Worse, in Mr. Petrilli’s view, those who follow Ms. Rhee tend to describe themselves in their Twitter profiles as policy makers or otherwise removed from the immediate realities of the classroom, while Ms. Ravitch’s devotees are typically self-identified practitioners: principals and teachers on education’s front lines. Surely these folks should be talking to one another, but in Mr. Petrilli’s experience, they often aren’t.
“A lot of people in the reform community say, ‘We know what we need to do; we just need the political will to do it,’ and I think that’s wrong,” he says. “We need to be much more humble. We’re now in a position where a lot of reforms are being enacted; they’re playing out in the real world, and it’s crazy not to listen to teachers, to the problems that might need to be addressed.”
Mr. Petrilli’s wisdom derives from hard experience: “I went through this with No Child Left Behind,” he says. “We put so much effort into cheerleading and making the case for it, we didn’t address the inevitable problems.” Mr. Petrilli now recognizes that the law might have been stronger and worked better had its supporters been more open to input and constructive criticism from the start.
Perhaps proving Mr. Petrilli’s point, only two of the eight recipients of Mr. Rubinstein’s “Open Letters” — Mr. Johnston and Ms. Kopp — have replied so far (although a third, Jon Schnur, a former presidential education policy adviser and the executive chairman of America Achieves, had already promised to do so before being contacted for this article and says he still will). However, Mr. Johnston chose not to publicly answer some of Mr. Rubinstein’s more pointed criticisms. For example, Mr. Johnston has stated that the alternative school he helped establish and where he was a principal “made Colorado history by becoming the first public high school in which 100 percent of seniors were admitted to four-year colleges.”

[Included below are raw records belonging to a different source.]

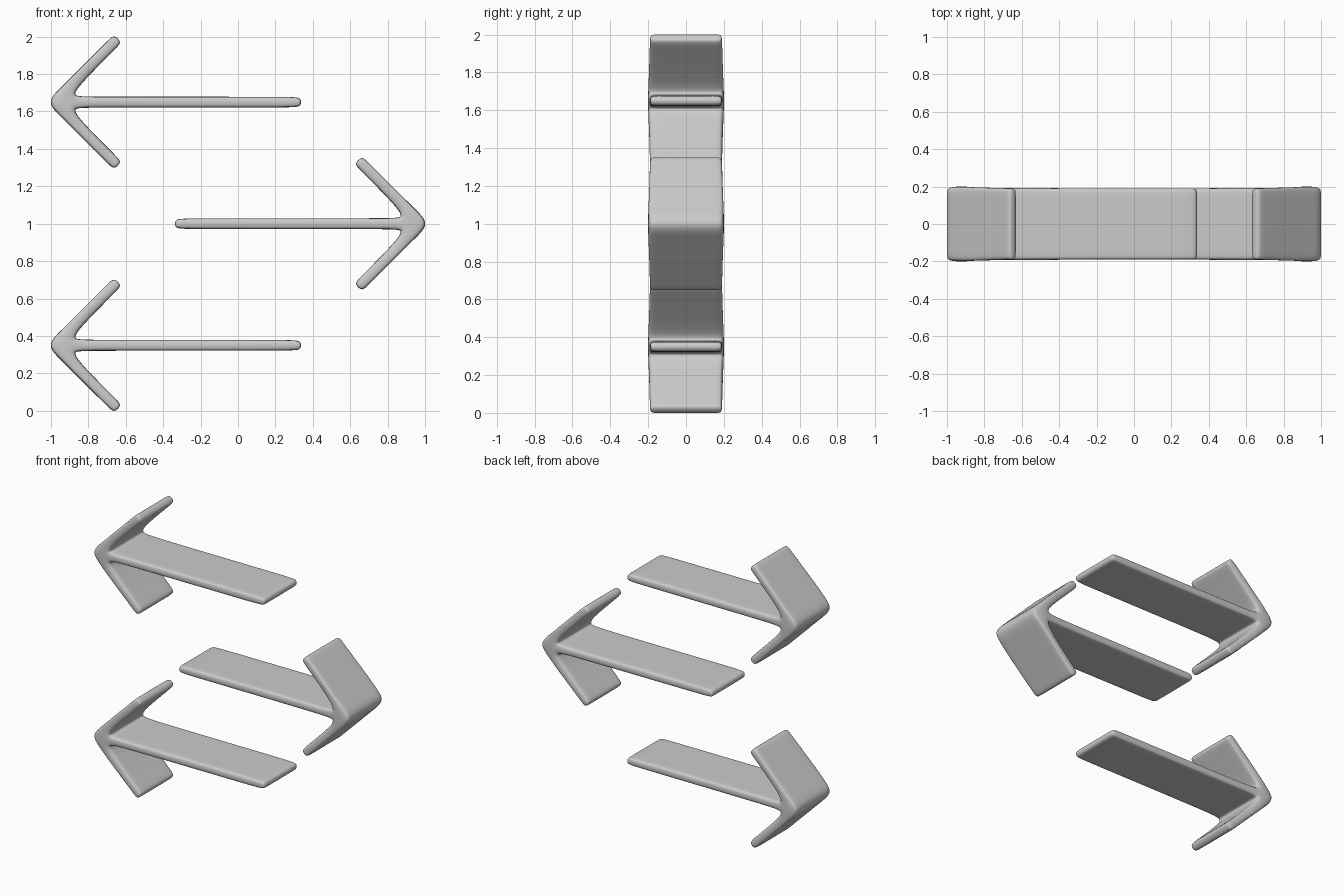
import bpy
import bmesh
from math import pi

cube = bpy.data.objects.get("Cube")
if cube:
    bpy.data.objects.remove(cube, do_unlink=True)

# One plain grey for everything
GREY = (0.6, 0.6, 0.6, 1.0)
grey = bpy.data.materials.new("plain grey")
grey.use_nodes = True
grey.diffuse_color = GREY
grey.node_tree.nodes["Principled BSDF"].inputs["Base Color"].default_value = GREY

# Upper half of the arrow outline (x, z): barb, then shaft
TIP = (-1.028, 0.0)
UPPER = [
    (-0.945, 0.08), (-0.8775, 0.1475), (-0.692, 0.333), (-0.6625, 0.362),   # outer barb edge
    (-0.6205, 0.32), (-0.649, 0.291), (-0.835, 0.105),                      # inner barb edge
    (-0.89, 0.03), (-0.82, 0.029), (0.28, 0.029), (0.34, 0.027),            # shaft
]
OUTLINE = [TIP] + UPPER + [(x, -z) for x, z in reversed(UPPER)]
COUNT = len(OUTLINE)

# Quad cells that fill the outline
BARB = [(1, 2, 7, 8), (2, 3, 6, 7), (3, 4, 5, 6)]
SHAFT = [(8, 9, 14, 15), (9, 10, 13, 14), (10, 11, 12, 13)]
HUB = [(0, 1, 8, 15, 22)]
CELLS = HUB + BARB + [tuple(COUNT - k for k in c) for c in BARB] + SHAFT

LEVELS = (-0.192, -0.16, 0.16, 0.192)
FLARED = {0, 1, 2, 8, 15, 21, 22}   # the head swells slightly in depth


def arrow_mesh():
    """Extrude the outline through the depth levels as a cage for subdivision."""
    bm = bmesh.new()
    rings = []
    for y in LEVELS:
        rings.append([bm.verts.new((x, y * (1.05 if k in FLARED else 1.0), z))
                      for k, (x, z) in enumerate(OUTLINE)])
    for ring in (rings[0], rings[-1]):
        for cell in CELLS:
            bm.faces.new([ring[k] for k in cell])
    for a, b in zip(rings, rings[1:]):
        for k in range(COUNT):
            n = (k + 1) % COUNT
            bm.faces.new((a[k], a[n], b[n], b[k]))
    bmesh.ops.recalc_face_normals(bm, faces=bm.faces[:])
    for f in bm.faces:
        f.smooth = True
    mesh = bpy.data.meshes.new("arrow")
    bm.to_mesh(mesh)
    bm.free()
    mesh.materials.append(grey)
    return mesh


# Three stacked arrows, the middle one turned round
mesh = arrow_mesh()
for name, height, turn in (("lower_arrow", 0.35, 0),
                           ("middle_arrow", 1.0, pi),
                           ("upper_arrow", 1.65, 0)):
    arrow = bpy.data.objects.new(name, mesh)
    arrow.location.z = height
    arrow.rotation_euler.z = turn
    bpy.context.collection.objects.link(arrow)
    sub = arrow.modifiers.new("rounding", 'SUBSURF')
    sub.levels = sub.render_levels = 3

As Mr. Rubinstein notes, the claim is technically accurate but misleading because the school also had very high attrition rates before its students graduated. This is the kind of data distortion Mr. Rubinstein disparages: “There were actually 73 10th graders,” Mr. Rubinstein writes, “who had dwindled to 44 seniors — a pretty relevant detail.” The school apparently couldn’t meet the needs of a good proportion of its original students. Many of those who left presumably ended up back in traditional public schools, which often become the dumping grounds for students whom charters can’t, or won’t, teach and then are solely blamed for these students’ failure.
Still, Mr. Rubinstein concedes that even 44 graduates out of 73, in many low-income communities, amounts to “a story about kids beating the odds.” But why the need to exaggerate the sales pitch instead of acknowledging the more complex, challenging picture?

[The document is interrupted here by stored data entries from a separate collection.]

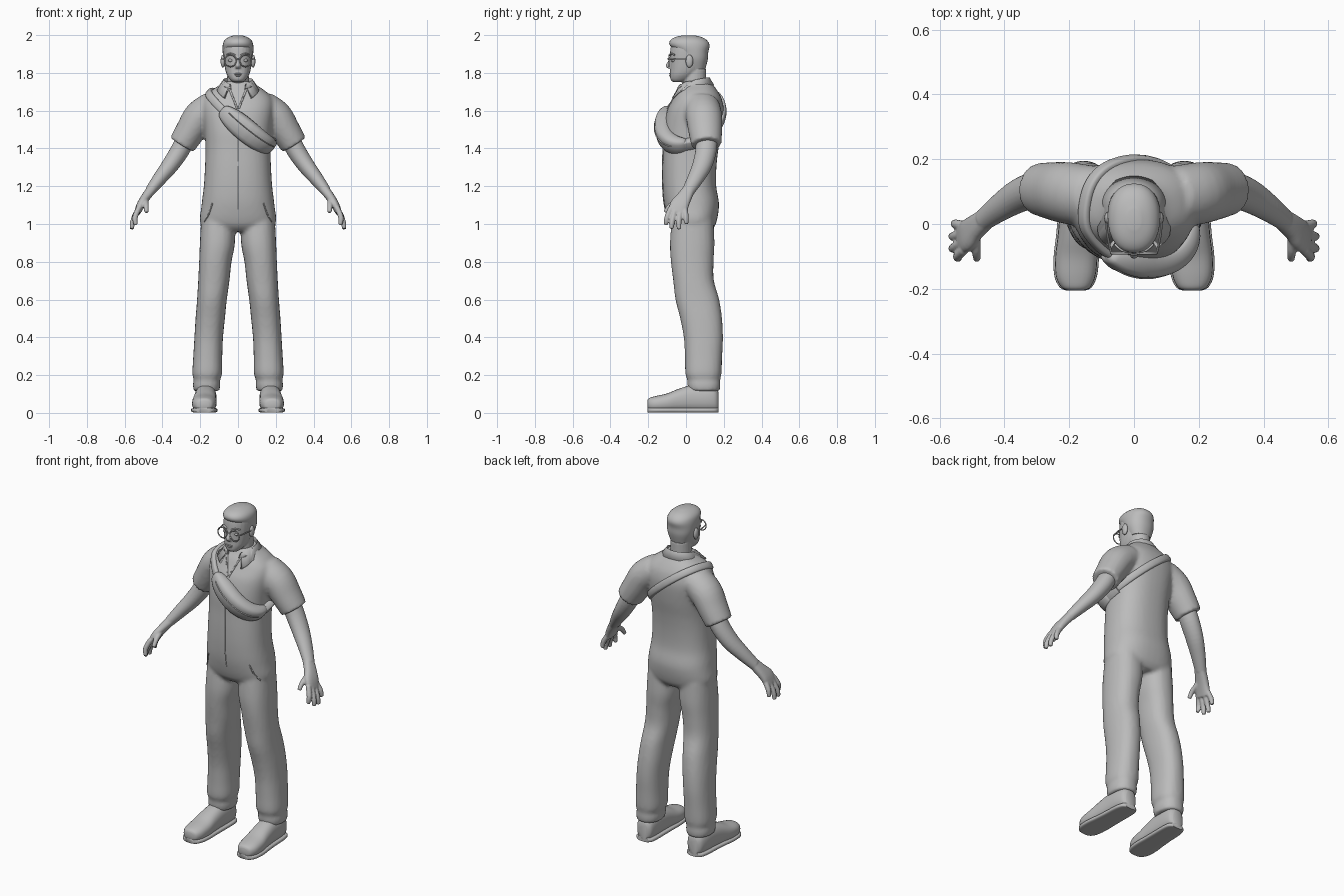
import bpy, bmesh, math
from mathutils import Vector
from mathutils.bvhtree import BVHTree

cube = bpy.data.objects.get("Cube")
if cube:
    bpy.data.objects.remove(cube, do_unlink=True)

X, Y, Z = Vector((1, 0, 0)), Vector((0, 1, 0)), Vector((0, 0, 1))
grey = bpy.data.materials.new("plain grey")
grey.use_nodes = True
grey.diffuse_color = (0.5, 0.5, 0.5, 1)
grey.node_tree.nodes["Principled BSDF"].inputs["Base Color"].default_value = grey.diffuse_color
made = []


def rounded(value, power):
    return math.copysign(abs(value) ** (2 / power), value)


def oval(centre, u, v, power=2, sides=24):
    """One ring of points: u and v are the half-axis vectors."""
    angles = [2 * math.pi * i / sides for i in range(sides)]
    return [centre + u * rounded(math.cos(a), power) + v * rounded(math.sin(a), power) for a in angles]


def loft(rows, axis=None, up=Y, power=2.0, sides=24, sub=4):
    """Smooth rings through rows of (x, y, z, half width, half depth)."""
    keys = [Vector(r) for r in rows]
    keys = [keys[0]] + keys + [keys[-1]]
    path = []
    for a, b, c, d in zip(keys, keys[1:], keys[2:], keys[3:]):
        for k in range(sub):
            t = k / sub
            path.append((b * 2 + (c - a) * t + (a * 2 - b * 5 + c * 4 - d) * t**2
                         + (b * 3 - a - c * 3 + d) * t**3) * 0.5)
    path.append(keys[-1])
    rings = []
    for i, p in enumerate(path):
        centre = Vector(p[:3])
        ahead, behind = path[min(i + 1, len(path) - 1)], path[max(i - 1, 0)]
        t = axis or (Vector(ahead[:3]) - Vector(behind[:3])).normalized()
        u = (up - t * up.dot(t)).normalized()
        rings.append(oval(centre, t.cross(u) * max(p[3], 0.002), u * max(p[4], 0.002), power, sides))
    return rings


def skin(parts, closed=False):
    """Bridge each list of rings into a closed shell."""
    bm = bmesh.new()
    for rings in parts:
        loops = [[bm.verts.new(p) for p in ring] for ring in rings]
        pairs = list(zip(loops, loops[1:]))
        if closed:
            pairs.append((loops[-1], loops[0]))
        else:
            bm.faces.new(loops[0])
            bm.faces.new(loops[-1])
        for a, b in pairs:
            for i in range(len(a)):
                j = (i + 1) % len(a)
                bm.faces.new((a[i], a[j], b[j], b[i]))
    bmesh.ops.recalc_face_normals(bm, faces=bm.faces)
    return bm


def add(name, bm):
    mesh = bpy.data.meshes.new(name)
    bm.to_mesh(mesh)
    bm.free()
    mesh.materials.append(grey)
    obj = bpy.data.objects.new(name, mesh)
    bpy.context.scene.collection.objects.link(obj)
    made.append(obj)
    return obj


def fuse(obj, voxel, repeat):
    mod = obj.modifiers.new("fuse", 'REMESH')
    mod.mode, mod.voxel_size, mod.use_smooth_shade = 'VOXEL', voxel, True
    mod = obj.modifiers.new("soften", 'SMOOTH')
    mod.factor, mod.iterations = 0.5, repeat


def mirror(rows, s):
    return [(r[0] * s, *r[1:]) for r in rows]


def ball(name, centre, size):
    bm = bmesh.new()
    bmesh.ops.create_uvsphere(bm, u_segments=16, v_segments=10, radius=1)
    bmesh.ops.scale(bm, vec=size, verts=bm.verts)
    bmesh.ops.translate(bm, vec=centre, verts=bm.verts)
    add(name, bm)


def tube(name, points, radius, up=Y):
    add(name, skin([loft([(*p, radius, radius) for p in points], up=up, sides=8, sub=2)]))


# Coverall: torso, sleeves and trouser legs fused into one garment
torso = loft([(0, .04, .96, .12, .09), (0, .035, 1.0, .198, .123), (0, .03, 1.1, .193, .145),
              (0, .018, 1.2, .181, .142), (0, .018, 1.3, .175, .143), (0, .025, 1.4, .172, .147),
              (0, .035, 1.5, .178, .155), (0, .05, 1.6, .19, .15), (0, .06, 1.66, .185, .13),
              (0, .06, 1.7, .15, .11), (0, .06, 1.735, .1, .085), (0, .055, 1.755, .08, .075)],
             axis=Z, power=2.4, sides=40)
leg = [(.105, .035, 1.03, .09, .11), (.109, .033, .9, .093, .118), (.12, .033, .8, .086, .113),
       (.128, .04, .7, .083, .108), (.138, .06, .6, .079, .116), (.147, .08, .5, .078, .111),
       (.155, .092, .4, .076, .104), (.16, .093, .3, .077, .099), (.163, .092, .21, .079, .096),
       (.165, .094, .175, .07, .087), (.166, .095, .15, .073, .088), (.167, .096, .115, .068, .082)]
sleeve = [(.13, .085, 1.62, .085, .095), (.2, .095, 1.57, .087, .096),
          (.25, .102, 1.495, .08, .09), (.297, .108, 1.42, .073, .08)]
shells = [torso]
for s in (1, -1):
    shells += [loft(mirror(leg, s), axis=Z, power=2.3), loft(mirror(sleeve, s))]
coverall = add("coverall", skin(shells))
fuse(coverall, 0.011, 4)
torso_tree = BVHTree.FromBMesh(skin([torso]))
cloth_tree = BVHTree.FromObject(coverall, bpy.context.evaluated_depsgraph_get())


def front_y(x, z):
    hit = cloth_tree.ray_cast(Vector((x, -1, z)), Y)[0]
    return hit.y if hit else 1.0


# Stitched lines laid on the cloth
def seam(name, corners, radius=.003):
    points = []
    for (x1, z1), (x2, z2) in zip(corners, corners[1:]):
        for k in range(12):
            x, z = x1 + (x2 - x1) * k / 12, z1 + (z2 - z1) * k / 12
            points.append((x, front_y(x, z), z))
    tube(name, points, radius)


seam("front_zip", [(0, 1.6), (0, 1.03)])
for s, side in ((1, "left"), (-1, "right")):
    seam(side + "_lapel", [(.045 * s, 1.715), (0, 1.6)], .005)
    seam(side + "_pocket", [(.135 * s, 1.11), (.155 * s, 1.05), (.18 * s, 1.01)], .004)

# Collar folded over the neckline, open at the front
bm = bmesh.new()
loops = []
for i in range(41):
    angle = math.radians(-150 + 300 * i / 40)
    sn, cs, front = math.sin(angle), math.cos(angle), abs(i - 20) / 20
    loop = []
    for wide, deep, z in ((.072, .066, 1.745 - .03 * front), (.078, .072, 1.772 - .035 * front**2),
                          (.108 + .03 * front**6, .092, 1.735 - .07 * front**2)):
        p = Vector((wide * sn, .052 + deep * cs, z))
        if cs < 0:
            p.y = min(p.y, front_y(p.x, p.z) - .008)
        loop.append(bm.verts.new(p))
    loops.append(loop)
for a, b in zip(loops, loops[1:]):
    for k in range(2):
        bm.faces.new((a[k], a[k + 1], b[k + 1], b[k]))
bmesh.ops.recalc_face_normals(bm, faces=bm.faces)
collar = add("collar", bm)
mod = collar.modifiers.new("thickness", 'SOLIDIFY')
mod.thickness, mod.offset = .01, 0

# Cross-body strap and pouch, following a slanted loop around the torso
middle = Vector((0, .04, 1.57))
down = Vector((.33, 0, -.27)).normalized()
fore = Vector((0, -1, -.25))
fore = (fore - down * fore.dot(down)).normalized()
across = fore.cross(down)


def band(name, start, end, width, depth, steps=40, shift=0, power=3, closed=False):
    rings = []
    for i in range(steps if closed else steps + 1):
        t = i / steps
        angle = math.radians(start + (end - start) * t)
        out = down * math.cos(angle) + fore * math.sin(angle)
        hit = torso_tree.ray_cast(middle, out)[0]
        rings.append(oval(hit + across * shift, across * width(t), out * depth(t), power, 16))
    add(name, skin([rings], closed))


def swell(t):
    return abs(math.sin(math.pi * t)) ** .5


band("strap", 0, 360, lambda t: .021, lambda t: .014, 80, closed=True)
band("pouch", 8, 122, lambda t: .024 + .038 * swell(t), lambda t: .014 + .036 * swell(t))
band("pouch_zip", 25, 105, lambda t: .004, lambda t: .015 + .038 * swell(.15 + .7 * t), shift=.018)
band("buckle", -8, 12, lambda t: .03, lambda t: .022, 8, power=5)

# Arms with hands, and shoes
arm = [(.27, .11, 1.46, .05, .058), (.31, .105, 1.385, .05, .056), (.36, .085, 1.31, .045, .052),
       (.415, .05, 1.24, .037, .043), (.465, .012, 1.175, .028, .034)]
palm = [(.455, .018, 1.187, .026, .032), (.49, -.01, 1.14, .024, .04),
        (.515, -.035, 1.1, .022, .05), (.533, -.045, 1.06, .017, .046)]
fingers = [[(.49, -.02, 1.135), (.487, -.08, 1.1), (.485, -.11, 1.062)],
           [(.525, -.08, 1.085), (.545, -.1, 1.035), (.541, -.106, .995)],
           [(.53, -.058, 1.075), (.556, -.073, 1.015), (.562, -.077, .975)],
           [(.53, -.03, 1.07), (.556, -.038, 1.015), (.563, -.037, .972)],
           [(.528, -.005, 1.075), (.55, 0, 1.035), (.555, .002, 1.0)]]
shoe = [(.18, -.205, .045, .025, .02), (.18, -.195, .045, .045, .033), (.18, -.16, .047, .061, .042),
        (.178, -.1, .053, .065, .05), (.175, -.04, .065, .061, .062), (.172, .03, .075, .058, .072),
        (.17, .11, .075, .056, .072), (.168, .155, .07, .048, .065), (.168, .172, .06, .03, .05)]
sole = [(x, y, .014, a + .005, .013) for x, y, z, a, b in shoe]
for s, side in ((1, "left"), (-1, "right")):
    shells = [loft(mirror(arm, s)), loft(mirror(palm, s), power=2.5)]
    for joints in fingers:
        rows = [(*p, r, r) for p, r in zip(joints, (.015, .0145, .011))]
        shells.append(loft(mirror(rows, s), sides=12))
    fuse(add(side + "_arm", skin(shells)), .005, 2)
    add(side + "_shoe", skin([loft(mirror(shoe, s), axis=Y, up=Z, power=2.4)]))
    add(side + "_sole", skin([loft(mirror(sole, s), axis=Y, up=Z, power=4)]))

# Head, neck and nose fused together
neck = [(0, .05, 1.66, .062, .06), (0, .045, 1.73, .059, .062), (0, .045, 1.82, .056, .062)]
skull = [(0, -.04, 1.752, .028, .03), (0, -.03, 1.765, .043, .052), (0, -.015, 1.79, .059, .07),
         (0, 0, 1.82, .068, .084), (0, .01, 1.86, .074, .094), (0, .015, 1.9, .077, .1),
         (0, .018, 1.94, .076, .098), (0, .018, 1.97, .064, .085), (0, .015, 1.99, .035, .055)]
nose = [(0, -.076, 1.885, .007, .01), (0, -.085, 1.86, .009, .012),
        (0, -.092, 1.838, .014, .016), (0, -.085, 1.824, .012, .012)]
head = add("head", skin([loft(neck, axis=Z), loft(skull, axis=Z, power=2.2), loft(nose, axis=Z)]))
fuse(head, .005, 2)
hair = [(0, .05, 1.82, .058, .052), (0, .042, 1.87, .076, .073), (0, .035, 1.91, .081, .083),
        (0, .02, 1.945, .081, .105), (0, .014, 1.97, .073, .099), (0, .013, 1.988, .052, .073),
        (0, .014, 1.999, .02, .03)]
add("hair", skin([loft(hair, axis=Z, power=2.2, sides=32)]))
ball("upper_lip", (0, -.082, 1.795), (.022, .007, .004))
ball("lower_lip", (0, -.081, 1.786), (.018, .008, .005))

# Ears, eyes, brows and round glasses
for s, side in ((1, "left"), (-1, "right")):
    ball(side + "_ear", (.08 * s, .018, 1.862), (.012, .02, .034))
    ball(side + "_eye", (.037 * s, -.066, 1.866), (.015, .012, .009))
    tube(side + "_brow", [(.016 * s, -.084, 1.893), (.038 * s, -.08, 1.902), (.058 * s, -.062, 1.895)], .005, up=Z)
    rim = [oval(Vector((.04 * s, -.09, 1.864)) + (X * math.cos(a) + Z * math.sin(a)) * .031,
                (X * math.cos(a) + Z * math.sin(a)) * .0035, Y * .0035, sides=8)
           for a in (2 * math.pi * i / 28 for i in range(28))]
    add(side + "_lens_rim", skin([rim], closed=True))
    tube(side + "_temple", [(.07 * s, -.09, 1.872), (.083 * s, -.03, 1.874), (.085 * s, .025, 1.872)], .0035, up=Z)
tube("glasses_bridge", [(-.011, -.092, 1.872), (0, -.096, 1.876), (.011, -.092, 1.872)], .0035, up=Z)

# Smooth shading with crisp edges
for obj in bpy.context.selected_objects:
    obj.select_set(False)
for obj in made:
    obj.select_set(True)
bpy.context.view_layer.objects.active = made[0]
bpy.ops.object.shade_smooth_by_angle(angle=math.radians(45))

At the heart of all Mr. Rubinstein’s “Open Letters” is a plea to his old friends and colleagues, many of whom long ago left the classroom, to remember just how hard teaching is and to remain honest and transparent about what they have and haven’t accomplished, not only to keep faith with those teachers and principals entrusted with the tough job of implementing reforms but also so we can know what truly works and doesn’t and why, in order to build on real, not imagined, gains.
For those who wish to be part of the solution, Mr. Petrilli advises more genuine dialogue: listening to those whose views one opposes and “staying open to the possibility,” he writes, “that they might, nevertheless, have a few smart things to say.”